Check each line below for "inset" and report how many have it, nothing else.

————————

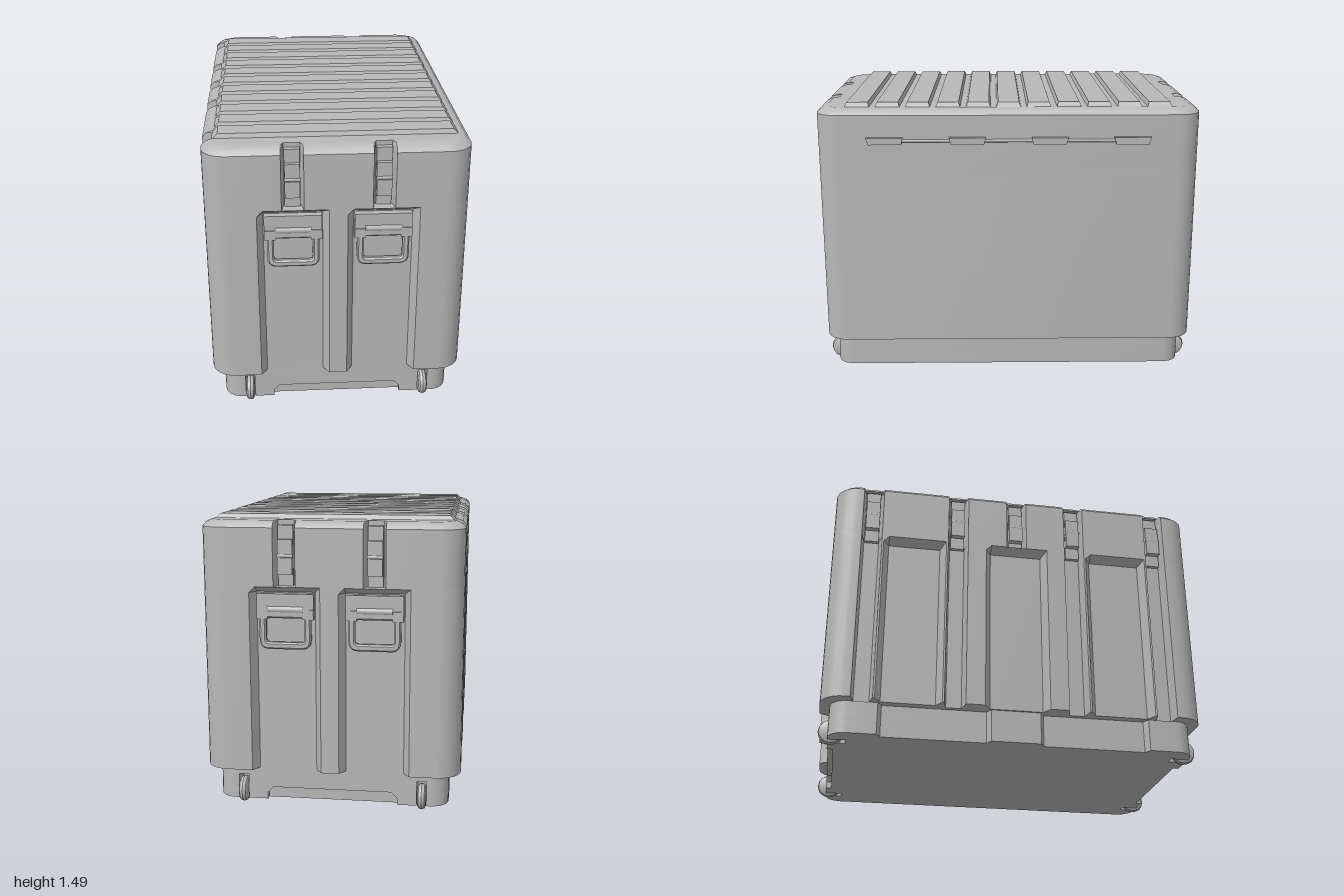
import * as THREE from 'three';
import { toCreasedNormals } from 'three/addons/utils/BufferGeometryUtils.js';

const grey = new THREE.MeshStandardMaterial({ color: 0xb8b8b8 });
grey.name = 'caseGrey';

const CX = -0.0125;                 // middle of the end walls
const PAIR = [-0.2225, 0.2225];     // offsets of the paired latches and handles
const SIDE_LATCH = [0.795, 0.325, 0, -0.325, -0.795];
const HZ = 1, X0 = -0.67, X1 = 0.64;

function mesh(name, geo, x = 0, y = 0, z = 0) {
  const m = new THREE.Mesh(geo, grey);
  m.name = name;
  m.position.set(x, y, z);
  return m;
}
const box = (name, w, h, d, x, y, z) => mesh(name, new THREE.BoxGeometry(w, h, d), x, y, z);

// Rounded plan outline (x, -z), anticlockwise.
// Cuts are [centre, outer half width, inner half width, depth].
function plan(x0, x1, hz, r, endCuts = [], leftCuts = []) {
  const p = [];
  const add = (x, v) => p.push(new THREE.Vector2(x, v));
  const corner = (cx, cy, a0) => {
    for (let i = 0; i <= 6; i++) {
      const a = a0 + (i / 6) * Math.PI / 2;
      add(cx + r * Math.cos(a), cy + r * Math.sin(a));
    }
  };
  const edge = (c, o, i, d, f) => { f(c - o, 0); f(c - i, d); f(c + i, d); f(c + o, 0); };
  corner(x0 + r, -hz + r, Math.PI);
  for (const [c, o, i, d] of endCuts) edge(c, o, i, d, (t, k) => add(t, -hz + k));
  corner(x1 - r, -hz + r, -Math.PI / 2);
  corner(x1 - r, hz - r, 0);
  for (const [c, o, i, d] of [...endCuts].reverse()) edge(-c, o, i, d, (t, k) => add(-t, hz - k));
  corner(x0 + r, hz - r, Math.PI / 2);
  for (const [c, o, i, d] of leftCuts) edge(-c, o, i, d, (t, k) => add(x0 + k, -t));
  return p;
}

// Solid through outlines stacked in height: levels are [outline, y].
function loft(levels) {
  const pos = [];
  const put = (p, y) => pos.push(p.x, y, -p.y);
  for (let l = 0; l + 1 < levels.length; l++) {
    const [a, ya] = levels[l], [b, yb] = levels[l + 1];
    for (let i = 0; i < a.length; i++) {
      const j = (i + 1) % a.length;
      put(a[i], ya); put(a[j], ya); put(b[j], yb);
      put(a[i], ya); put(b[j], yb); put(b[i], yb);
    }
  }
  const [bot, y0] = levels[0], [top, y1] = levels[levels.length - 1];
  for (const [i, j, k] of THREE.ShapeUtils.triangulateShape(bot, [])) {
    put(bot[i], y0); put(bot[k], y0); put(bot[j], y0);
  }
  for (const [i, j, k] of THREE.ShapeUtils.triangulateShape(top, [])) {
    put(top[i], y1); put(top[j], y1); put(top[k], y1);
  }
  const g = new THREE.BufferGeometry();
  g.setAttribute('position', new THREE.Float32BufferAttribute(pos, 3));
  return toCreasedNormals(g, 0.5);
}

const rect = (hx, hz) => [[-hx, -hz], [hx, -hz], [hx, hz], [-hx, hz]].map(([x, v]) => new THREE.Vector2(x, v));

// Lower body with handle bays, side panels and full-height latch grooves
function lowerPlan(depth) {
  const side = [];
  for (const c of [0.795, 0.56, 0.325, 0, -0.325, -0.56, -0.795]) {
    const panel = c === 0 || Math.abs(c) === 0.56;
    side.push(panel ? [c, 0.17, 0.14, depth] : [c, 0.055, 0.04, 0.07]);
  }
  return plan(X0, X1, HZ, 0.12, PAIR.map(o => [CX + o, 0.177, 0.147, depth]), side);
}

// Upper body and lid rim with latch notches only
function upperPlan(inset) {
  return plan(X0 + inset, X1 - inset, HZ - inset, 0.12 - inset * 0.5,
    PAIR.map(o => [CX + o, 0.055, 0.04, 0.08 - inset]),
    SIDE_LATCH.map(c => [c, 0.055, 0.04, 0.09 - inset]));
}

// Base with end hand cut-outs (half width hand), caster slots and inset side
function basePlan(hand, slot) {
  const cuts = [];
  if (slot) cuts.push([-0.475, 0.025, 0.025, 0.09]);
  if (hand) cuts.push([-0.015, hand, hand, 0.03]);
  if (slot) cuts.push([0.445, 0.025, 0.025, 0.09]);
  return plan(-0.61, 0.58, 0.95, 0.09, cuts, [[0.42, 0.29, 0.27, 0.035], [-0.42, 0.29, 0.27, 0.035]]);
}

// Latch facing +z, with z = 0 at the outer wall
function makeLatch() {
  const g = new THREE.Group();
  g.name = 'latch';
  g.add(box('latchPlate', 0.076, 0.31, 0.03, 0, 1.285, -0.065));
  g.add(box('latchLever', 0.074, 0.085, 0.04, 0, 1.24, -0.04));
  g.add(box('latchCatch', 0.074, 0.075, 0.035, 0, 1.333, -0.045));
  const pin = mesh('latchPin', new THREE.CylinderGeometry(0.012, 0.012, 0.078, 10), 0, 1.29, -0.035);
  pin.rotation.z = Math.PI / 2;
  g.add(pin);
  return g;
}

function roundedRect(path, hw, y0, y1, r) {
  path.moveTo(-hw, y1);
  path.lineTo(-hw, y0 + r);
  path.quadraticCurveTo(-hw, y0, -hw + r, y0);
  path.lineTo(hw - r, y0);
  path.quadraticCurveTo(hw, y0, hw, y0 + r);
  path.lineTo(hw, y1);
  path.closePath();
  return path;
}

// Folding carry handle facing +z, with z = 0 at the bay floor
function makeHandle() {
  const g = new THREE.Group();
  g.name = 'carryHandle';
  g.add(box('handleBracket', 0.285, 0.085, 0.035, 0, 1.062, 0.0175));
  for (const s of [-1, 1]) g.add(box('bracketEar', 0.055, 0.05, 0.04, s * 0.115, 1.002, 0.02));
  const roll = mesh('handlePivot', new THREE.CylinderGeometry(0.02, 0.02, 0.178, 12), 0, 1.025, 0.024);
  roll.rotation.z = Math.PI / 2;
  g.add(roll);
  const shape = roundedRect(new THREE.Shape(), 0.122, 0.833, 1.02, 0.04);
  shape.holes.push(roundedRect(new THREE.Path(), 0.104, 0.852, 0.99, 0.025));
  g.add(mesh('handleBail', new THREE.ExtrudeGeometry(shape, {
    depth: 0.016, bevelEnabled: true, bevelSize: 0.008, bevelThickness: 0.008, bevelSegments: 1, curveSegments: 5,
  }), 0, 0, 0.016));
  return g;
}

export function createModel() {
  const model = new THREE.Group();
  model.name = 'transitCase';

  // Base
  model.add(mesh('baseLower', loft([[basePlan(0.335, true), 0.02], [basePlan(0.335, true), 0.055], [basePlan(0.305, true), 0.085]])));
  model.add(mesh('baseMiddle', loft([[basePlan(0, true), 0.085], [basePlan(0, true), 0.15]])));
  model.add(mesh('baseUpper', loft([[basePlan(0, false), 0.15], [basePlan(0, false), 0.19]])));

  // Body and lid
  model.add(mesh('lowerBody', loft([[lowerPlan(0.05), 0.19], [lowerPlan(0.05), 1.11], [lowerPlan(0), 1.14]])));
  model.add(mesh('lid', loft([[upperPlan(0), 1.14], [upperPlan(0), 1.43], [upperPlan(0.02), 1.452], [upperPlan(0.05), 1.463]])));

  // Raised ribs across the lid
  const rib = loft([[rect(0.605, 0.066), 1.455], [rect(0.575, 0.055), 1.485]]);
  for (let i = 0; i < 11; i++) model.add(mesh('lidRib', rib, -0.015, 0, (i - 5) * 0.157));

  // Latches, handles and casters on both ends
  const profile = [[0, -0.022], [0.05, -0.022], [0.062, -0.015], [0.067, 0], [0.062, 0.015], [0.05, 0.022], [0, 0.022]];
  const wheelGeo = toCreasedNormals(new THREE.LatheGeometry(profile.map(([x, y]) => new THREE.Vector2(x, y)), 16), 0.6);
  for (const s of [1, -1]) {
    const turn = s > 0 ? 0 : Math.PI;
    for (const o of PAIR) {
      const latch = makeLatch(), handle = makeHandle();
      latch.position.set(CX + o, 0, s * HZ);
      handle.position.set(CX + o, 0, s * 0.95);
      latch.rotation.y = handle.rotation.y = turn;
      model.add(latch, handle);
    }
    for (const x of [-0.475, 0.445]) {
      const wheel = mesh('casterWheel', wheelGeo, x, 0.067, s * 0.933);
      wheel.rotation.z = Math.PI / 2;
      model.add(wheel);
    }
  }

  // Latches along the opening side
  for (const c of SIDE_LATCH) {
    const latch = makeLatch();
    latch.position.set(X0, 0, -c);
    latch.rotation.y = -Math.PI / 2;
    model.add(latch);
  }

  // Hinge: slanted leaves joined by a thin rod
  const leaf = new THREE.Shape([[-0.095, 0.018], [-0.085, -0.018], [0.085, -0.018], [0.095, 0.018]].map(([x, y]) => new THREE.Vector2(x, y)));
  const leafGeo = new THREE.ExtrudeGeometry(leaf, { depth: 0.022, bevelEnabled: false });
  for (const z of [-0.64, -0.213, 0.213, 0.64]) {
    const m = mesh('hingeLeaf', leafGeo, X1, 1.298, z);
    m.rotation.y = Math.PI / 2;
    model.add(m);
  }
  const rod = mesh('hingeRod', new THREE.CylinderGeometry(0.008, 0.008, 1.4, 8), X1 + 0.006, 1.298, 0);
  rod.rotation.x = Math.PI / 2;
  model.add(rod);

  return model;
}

————————

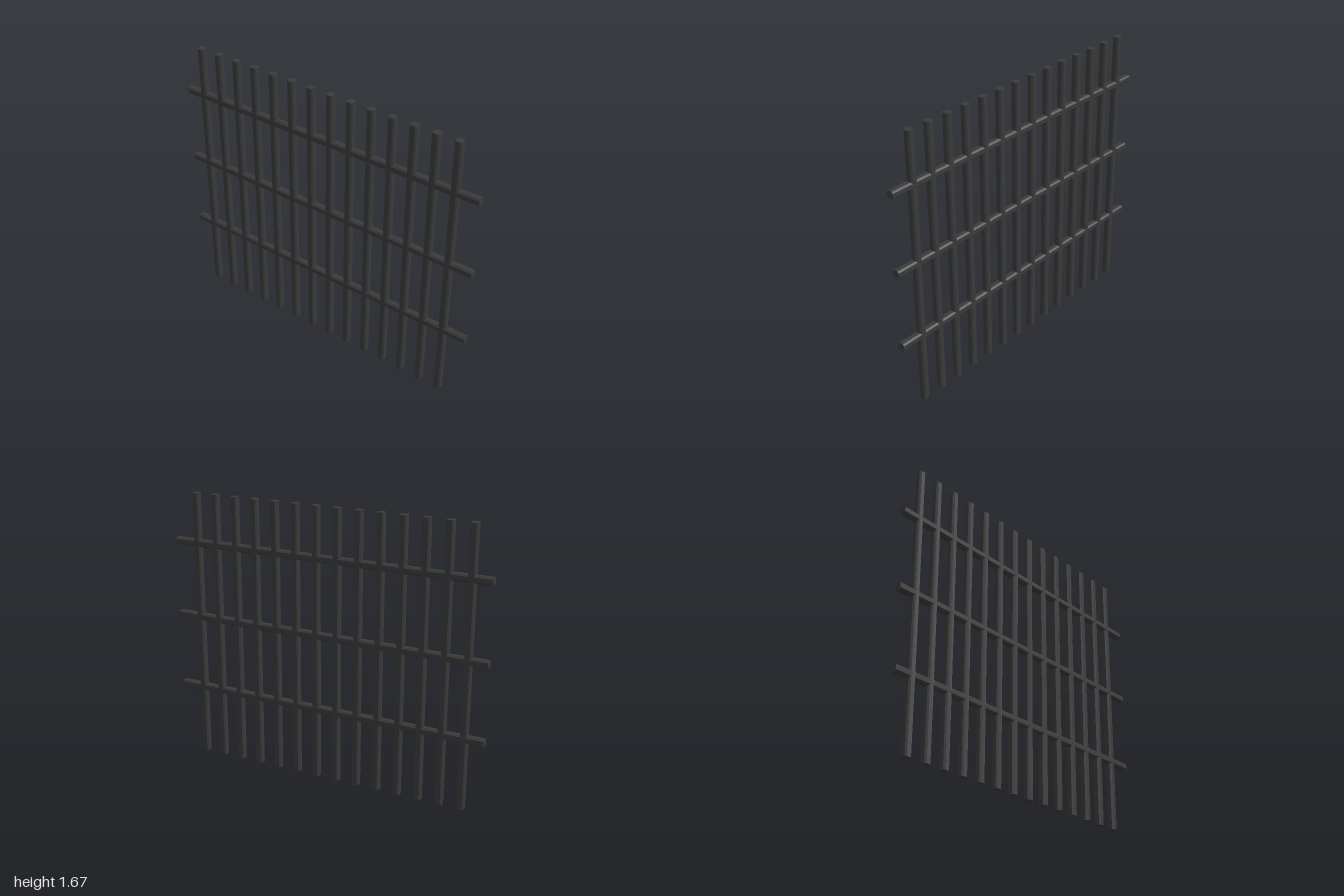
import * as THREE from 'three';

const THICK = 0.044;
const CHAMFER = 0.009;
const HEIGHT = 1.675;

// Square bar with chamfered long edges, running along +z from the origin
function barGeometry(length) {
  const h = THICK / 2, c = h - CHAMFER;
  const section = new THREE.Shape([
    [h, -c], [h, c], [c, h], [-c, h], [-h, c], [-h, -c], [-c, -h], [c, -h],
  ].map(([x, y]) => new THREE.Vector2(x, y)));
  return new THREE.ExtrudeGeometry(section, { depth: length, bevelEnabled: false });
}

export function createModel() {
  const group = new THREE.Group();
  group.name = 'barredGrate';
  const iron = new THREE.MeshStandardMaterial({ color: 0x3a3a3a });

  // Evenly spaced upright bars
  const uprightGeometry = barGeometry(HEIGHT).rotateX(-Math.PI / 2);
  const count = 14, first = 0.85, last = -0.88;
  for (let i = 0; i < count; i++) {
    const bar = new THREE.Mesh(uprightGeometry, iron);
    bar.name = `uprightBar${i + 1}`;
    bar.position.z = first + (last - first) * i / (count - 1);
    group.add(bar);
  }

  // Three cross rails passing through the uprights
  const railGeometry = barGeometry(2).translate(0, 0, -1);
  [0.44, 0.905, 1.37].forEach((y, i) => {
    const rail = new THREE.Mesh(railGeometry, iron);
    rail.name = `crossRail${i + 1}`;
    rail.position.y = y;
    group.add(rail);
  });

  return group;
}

————————

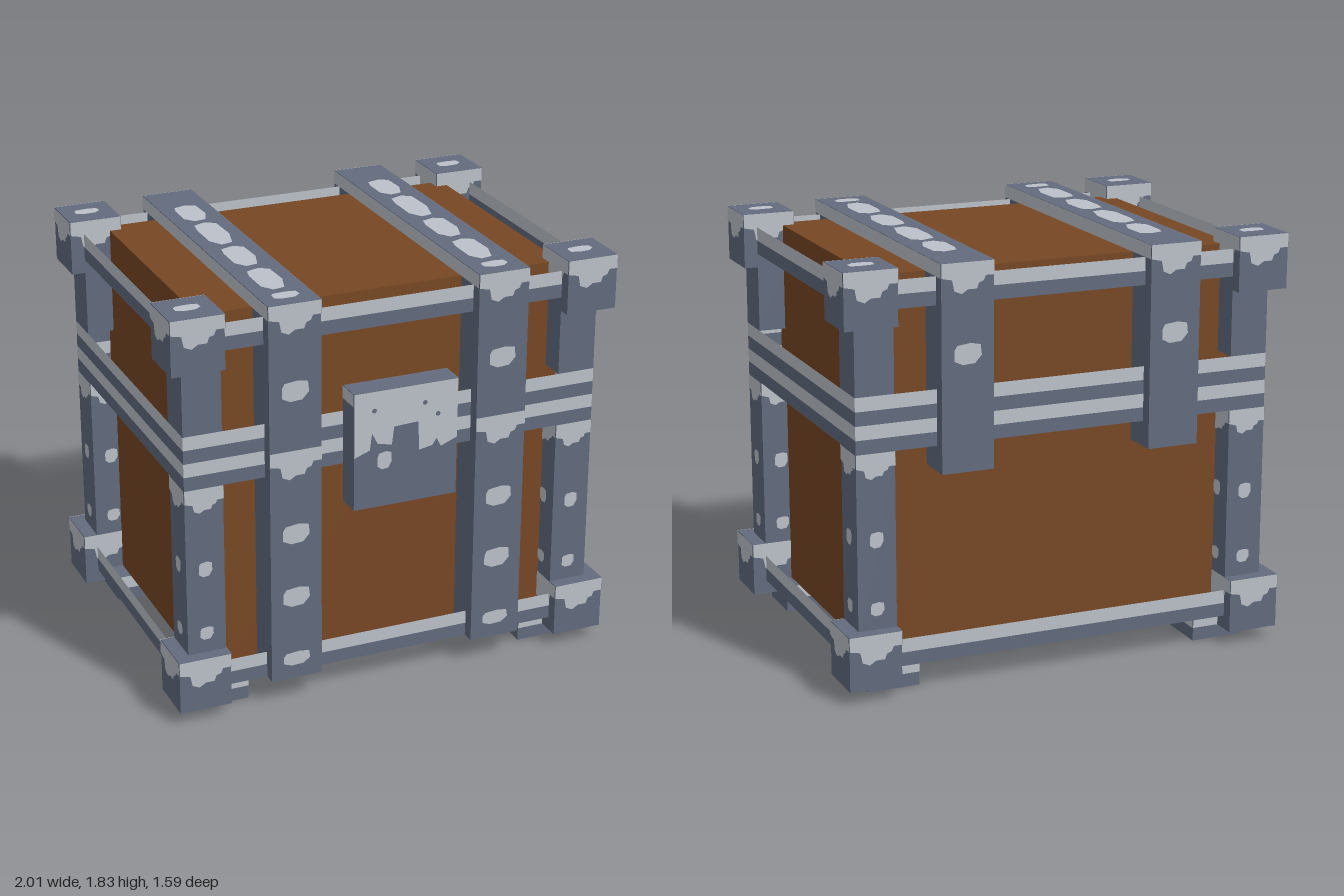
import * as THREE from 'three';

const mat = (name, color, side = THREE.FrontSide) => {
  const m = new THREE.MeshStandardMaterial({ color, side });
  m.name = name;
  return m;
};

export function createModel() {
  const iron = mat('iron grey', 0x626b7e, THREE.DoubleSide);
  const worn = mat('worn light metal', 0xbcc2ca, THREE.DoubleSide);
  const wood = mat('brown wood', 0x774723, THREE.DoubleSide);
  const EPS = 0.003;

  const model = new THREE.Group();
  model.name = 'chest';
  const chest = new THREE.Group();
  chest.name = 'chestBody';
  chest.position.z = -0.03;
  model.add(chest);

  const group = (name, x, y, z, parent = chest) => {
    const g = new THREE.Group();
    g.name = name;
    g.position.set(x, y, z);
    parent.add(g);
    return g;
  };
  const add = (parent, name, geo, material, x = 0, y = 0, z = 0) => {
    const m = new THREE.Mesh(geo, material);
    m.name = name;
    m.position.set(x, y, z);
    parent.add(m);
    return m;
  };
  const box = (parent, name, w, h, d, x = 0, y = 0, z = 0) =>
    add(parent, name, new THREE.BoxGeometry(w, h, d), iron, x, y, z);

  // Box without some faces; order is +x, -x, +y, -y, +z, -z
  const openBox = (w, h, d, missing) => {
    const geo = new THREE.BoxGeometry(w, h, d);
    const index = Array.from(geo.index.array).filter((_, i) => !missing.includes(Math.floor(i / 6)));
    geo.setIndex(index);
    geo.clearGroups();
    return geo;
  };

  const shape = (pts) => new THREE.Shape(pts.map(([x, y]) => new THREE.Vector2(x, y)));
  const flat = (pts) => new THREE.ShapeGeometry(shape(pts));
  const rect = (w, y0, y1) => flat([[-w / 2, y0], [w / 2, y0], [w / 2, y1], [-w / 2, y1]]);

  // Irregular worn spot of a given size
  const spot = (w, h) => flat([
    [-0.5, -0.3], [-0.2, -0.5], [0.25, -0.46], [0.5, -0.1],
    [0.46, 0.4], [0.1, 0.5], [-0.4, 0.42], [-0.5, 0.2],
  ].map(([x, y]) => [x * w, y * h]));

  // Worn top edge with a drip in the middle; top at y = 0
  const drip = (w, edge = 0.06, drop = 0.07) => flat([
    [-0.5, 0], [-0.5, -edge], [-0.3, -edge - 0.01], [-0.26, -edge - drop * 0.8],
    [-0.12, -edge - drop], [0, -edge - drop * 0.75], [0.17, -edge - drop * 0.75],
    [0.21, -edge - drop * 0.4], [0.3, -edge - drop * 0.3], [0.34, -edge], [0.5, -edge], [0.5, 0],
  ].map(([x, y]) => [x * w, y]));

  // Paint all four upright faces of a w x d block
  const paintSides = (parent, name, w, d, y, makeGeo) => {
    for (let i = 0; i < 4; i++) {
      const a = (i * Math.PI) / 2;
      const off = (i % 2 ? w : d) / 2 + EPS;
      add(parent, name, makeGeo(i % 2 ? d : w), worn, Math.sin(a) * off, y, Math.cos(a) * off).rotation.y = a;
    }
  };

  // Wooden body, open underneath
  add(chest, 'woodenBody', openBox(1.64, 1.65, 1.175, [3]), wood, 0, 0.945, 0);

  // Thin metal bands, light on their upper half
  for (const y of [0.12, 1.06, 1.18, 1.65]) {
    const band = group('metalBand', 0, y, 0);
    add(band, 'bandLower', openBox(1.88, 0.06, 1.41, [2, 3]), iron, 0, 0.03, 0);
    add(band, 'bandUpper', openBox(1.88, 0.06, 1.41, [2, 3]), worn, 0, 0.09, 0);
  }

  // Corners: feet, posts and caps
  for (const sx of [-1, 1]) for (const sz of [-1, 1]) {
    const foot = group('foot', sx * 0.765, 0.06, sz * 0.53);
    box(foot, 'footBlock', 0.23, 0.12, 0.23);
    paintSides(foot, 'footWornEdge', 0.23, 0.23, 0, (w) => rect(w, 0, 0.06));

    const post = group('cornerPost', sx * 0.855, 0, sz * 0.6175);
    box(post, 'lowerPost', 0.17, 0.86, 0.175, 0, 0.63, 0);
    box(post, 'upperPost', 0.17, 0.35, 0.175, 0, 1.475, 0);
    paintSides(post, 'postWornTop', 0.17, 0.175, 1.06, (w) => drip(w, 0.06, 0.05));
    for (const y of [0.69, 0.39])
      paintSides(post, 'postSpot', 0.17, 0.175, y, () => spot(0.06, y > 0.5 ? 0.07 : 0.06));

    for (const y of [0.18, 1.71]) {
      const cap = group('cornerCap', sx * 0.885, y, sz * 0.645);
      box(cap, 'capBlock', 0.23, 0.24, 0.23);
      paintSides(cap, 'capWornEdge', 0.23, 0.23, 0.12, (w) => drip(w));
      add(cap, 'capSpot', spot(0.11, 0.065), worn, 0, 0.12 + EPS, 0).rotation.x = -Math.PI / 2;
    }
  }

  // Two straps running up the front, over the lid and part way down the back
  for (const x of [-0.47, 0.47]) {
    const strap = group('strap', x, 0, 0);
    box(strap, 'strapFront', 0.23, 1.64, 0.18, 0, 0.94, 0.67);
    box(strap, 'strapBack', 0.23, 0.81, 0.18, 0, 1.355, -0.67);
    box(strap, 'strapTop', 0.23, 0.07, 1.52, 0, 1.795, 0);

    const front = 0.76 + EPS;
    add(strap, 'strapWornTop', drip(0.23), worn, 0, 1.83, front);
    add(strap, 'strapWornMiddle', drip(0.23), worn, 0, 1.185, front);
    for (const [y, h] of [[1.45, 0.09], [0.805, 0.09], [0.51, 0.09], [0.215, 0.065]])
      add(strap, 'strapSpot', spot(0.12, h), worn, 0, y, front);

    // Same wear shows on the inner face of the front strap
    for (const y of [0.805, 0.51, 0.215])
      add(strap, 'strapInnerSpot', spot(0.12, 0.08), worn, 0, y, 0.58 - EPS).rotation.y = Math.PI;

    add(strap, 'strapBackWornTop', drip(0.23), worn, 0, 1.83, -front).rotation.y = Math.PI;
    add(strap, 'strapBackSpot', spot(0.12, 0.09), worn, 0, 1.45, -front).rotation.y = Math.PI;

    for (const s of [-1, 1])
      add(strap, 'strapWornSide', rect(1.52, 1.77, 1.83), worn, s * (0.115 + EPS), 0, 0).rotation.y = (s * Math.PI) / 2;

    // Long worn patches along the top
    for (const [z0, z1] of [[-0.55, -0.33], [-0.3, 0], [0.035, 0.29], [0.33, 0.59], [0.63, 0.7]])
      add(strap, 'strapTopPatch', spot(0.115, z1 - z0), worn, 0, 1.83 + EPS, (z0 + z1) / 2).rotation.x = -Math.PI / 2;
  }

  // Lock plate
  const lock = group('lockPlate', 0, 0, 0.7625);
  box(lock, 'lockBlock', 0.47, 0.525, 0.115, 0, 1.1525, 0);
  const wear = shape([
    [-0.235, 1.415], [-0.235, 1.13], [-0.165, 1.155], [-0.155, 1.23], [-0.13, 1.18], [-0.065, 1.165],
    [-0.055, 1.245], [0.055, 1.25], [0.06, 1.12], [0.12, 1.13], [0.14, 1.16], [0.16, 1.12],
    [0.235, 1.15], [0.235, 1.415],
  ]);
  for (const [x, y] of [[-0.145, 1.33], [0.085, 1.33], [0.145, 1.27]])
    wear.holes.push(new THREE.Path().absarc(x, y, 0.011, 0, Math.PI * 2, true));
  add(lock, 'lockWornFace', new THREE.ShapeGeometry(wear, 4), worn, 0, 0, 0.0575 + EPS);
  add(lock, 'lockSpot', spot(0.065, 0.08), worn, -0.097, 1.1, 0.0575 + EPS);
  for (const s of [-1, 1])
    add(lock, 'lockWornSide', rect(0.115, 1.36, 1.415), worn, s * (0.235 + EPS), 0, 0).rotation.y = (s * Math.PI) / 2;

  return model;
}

————————

(SOLUTION TO THIS EXERCISE):
5